There’s a way a cat cries when you have them in the car on the way to an appointment. A plaintive yowl that gets into your bones.
“Aww, it’s okay. You’ll be fine. I love you,” I say to mine. I reach behind my seat and put my hand next to the bars. He smells it, rubs his face against my fingers, and then yowls even louder.
“I don’t think that helped,” I say to my partner, who is driving the car.
“Not at all,” he replies. “He’s just going to be upset for a while.”
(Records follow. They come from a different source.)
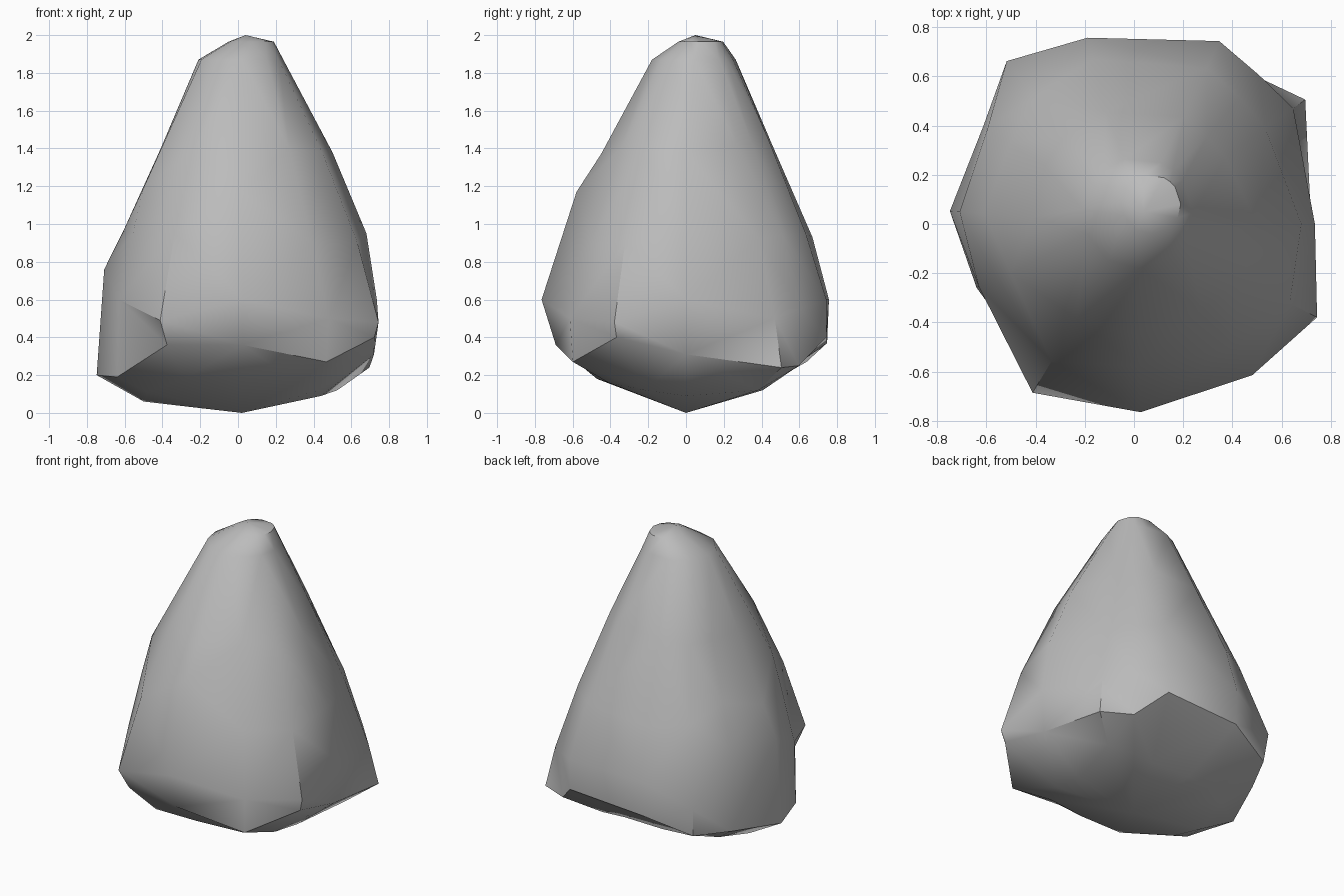
import bpy
import bmesh
import math

default_cube = bpy.data.objects.get("Cube")
if default_cube:
    bpy.data.objects.remove(default_cube, do_unlink=True)


def make_material(name, colour):
    material = bpy.data.materials.new(name)
    material.use_nodes = True
    material.diffuse_color = colour
    shader = material.node_tree.nodes["Principled BSDF"]
    shader.inputs["Base Color"].default_value = colour
    shader.inputs["Roughness"].default_value = 0.9
    return material


# Flank profiles around the stone: direction, then radius and height of
# the upper flank, waist, widest point, lower rim and underside
FLANKS = [
    (0, .5, 1.38, .68, .95, .735, .6, .72, .31, .44, .09),
    (36, .46, 1.42, .66, .92, .8, .5, .86, .24, .65, .12),
    (50, .46, 1.42, .67, .94, .79, .55, .78, .25, .53, .12),
    (65, .48, 1.45, .7, .95, .82, .6, .82, .4, .43, .12),
    (104, .47, 1.42, .69, .93, .78, .6, .77, .37, .41, .12),
    (128, .46, 1.4, .66, .95, .84, .46, .81, .27, .5, .13),
    (147, .43, 1.4, .6, 1.05, .71, .8, .73, .24, .54, .12),
    (176, .41, 1.4, .61, .96, .71, .76, .75, .2, .5, .06),
    (202, .54, 1.19, .6, .95, .68, .6, .69, .19, .52, .11),
    (239, .45, 1.4, .65, .95, .8, .49, .73, .36, .55, .18),
    (272, .45, 1.37, .58, 1.17, .765, .6, .69, .36, .47, .18),
    (308, .44, 1.4, .64, .9, .78, .5, .76, .27, .52, .16),
    (333, .5, 1.38, .71, .9, .835, .48, .81, .4, .48, .12),
]
# Rounded top: centre x and y, radius and height of its two rings
CROWN = [(.07, .08, .12, 1.965), (.015, .045, .225, 1.87)]


def add_profile(bm, flank):
    """Add one column of vertices running from the crown to the underside."""
    angle = math.radians(flank[0])
    across, along = math.cos(angle), math.sin(angle)
    column = []
    for x, y, radius, height in CROWN:
        column.append(bm.verts.new((x + radius * across,
                                    y + radius * along, height)))
    for radius, height in zip(flank[1::2], flank[2::2]):
        column.append(bm.verts.new((radius * across, radius * along, height)))
    return column


def build_rock():
    bm = bmesh.new()
    columns = [add_profile(bm, flank) for flank in FLANKS]
    peak = bm.verts.new((.04, .05, 2))
    foot = bm.verts.new((.02, 0, 0))

    # Skin neighbouring profiles, then close the peak and the foot
    for index, left in enumerate(columns):
        right = columns[(index + 1) % len(columns)]
        for level in range(len(left) - 1):
            bm.faces.new((left[level], left[level + 1],
                          right[level + 1], right[level]))
        bm.faces.new((peak, left[0], right[0]))
        bm.faces.new((foot, right[-1], left[-1]))

    # Irregular chipped triangles instead of regular quads
    bmesh.ops.triangulate(bm, faces=bm.faces[:], quad_method="SHORT_EDGE")
    bmesh.ops.recalc_face_normals(bm, faces=bm.faces[:])
    mesh = bpy.data.meshes.new("rock")
    bm.to_mesh(mesh)
    bm.free()
    rock = bpy.data.objects.new("rock", mesh)
    bpy.context.collection.objects.link(rock)
    return rock


# Rock body: soft facets with a crisp lower rim
rock = build_rock()
rock.data.materials.append(make_material("stone grey", (.5, .5, .5, 1)))
bpy.ops.object.select_all(action="DESELECT")
rock.select_set(True)
bpy.context.view_layer.objects.active = rock
bpy.ops.object.shade_smooth_by_angle(angle=math.radians(40))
I let out a sigh, look out my window. I would give anything to be able to explain to him why we’ve subjected him to the torture of the car. I would tell him about the tumors and how they’re why he isn’t feeling well. I’d tell him that taking him to the animal hospital is scary but that the doctors are optimistic that they can fix him up. Give him a good life for a while yet. That he’ll feel better soon here. That we’re not torturing him, just trying to help him.
But I can’t. He’s not even as good at understanding tone of voice as my other cat — who actually knows a bunch of words (most of them related to food). So no matter how many times I try to be soothing or explain, he yowls and yowls. Even once the car stops.
On one hand, I’m glad. It means that he can’t dread what comes next. That he won’t worry about his illness, not in the same way a human would.
I comfort myself by reminding myself that if I were the patient, this is the treatment I’d want. It’s what I’d choose for myself if I were the one sick.
But it’s still hard.
“I’ll be back for you on Friday,” I say to him as we wait for the tech to come out to our car and get him.
He has no clue what I’m saying. I can tell he’s nervous. So am I.
I feel empty as we’re driving home without him. Both of my cats are elderly — I know what that means. But it still hurts in the moment, as you’re dealing with illness — and mortality, its spectral twin always waiting in the wings.
Accepting reality doesn’t mean it always feels good.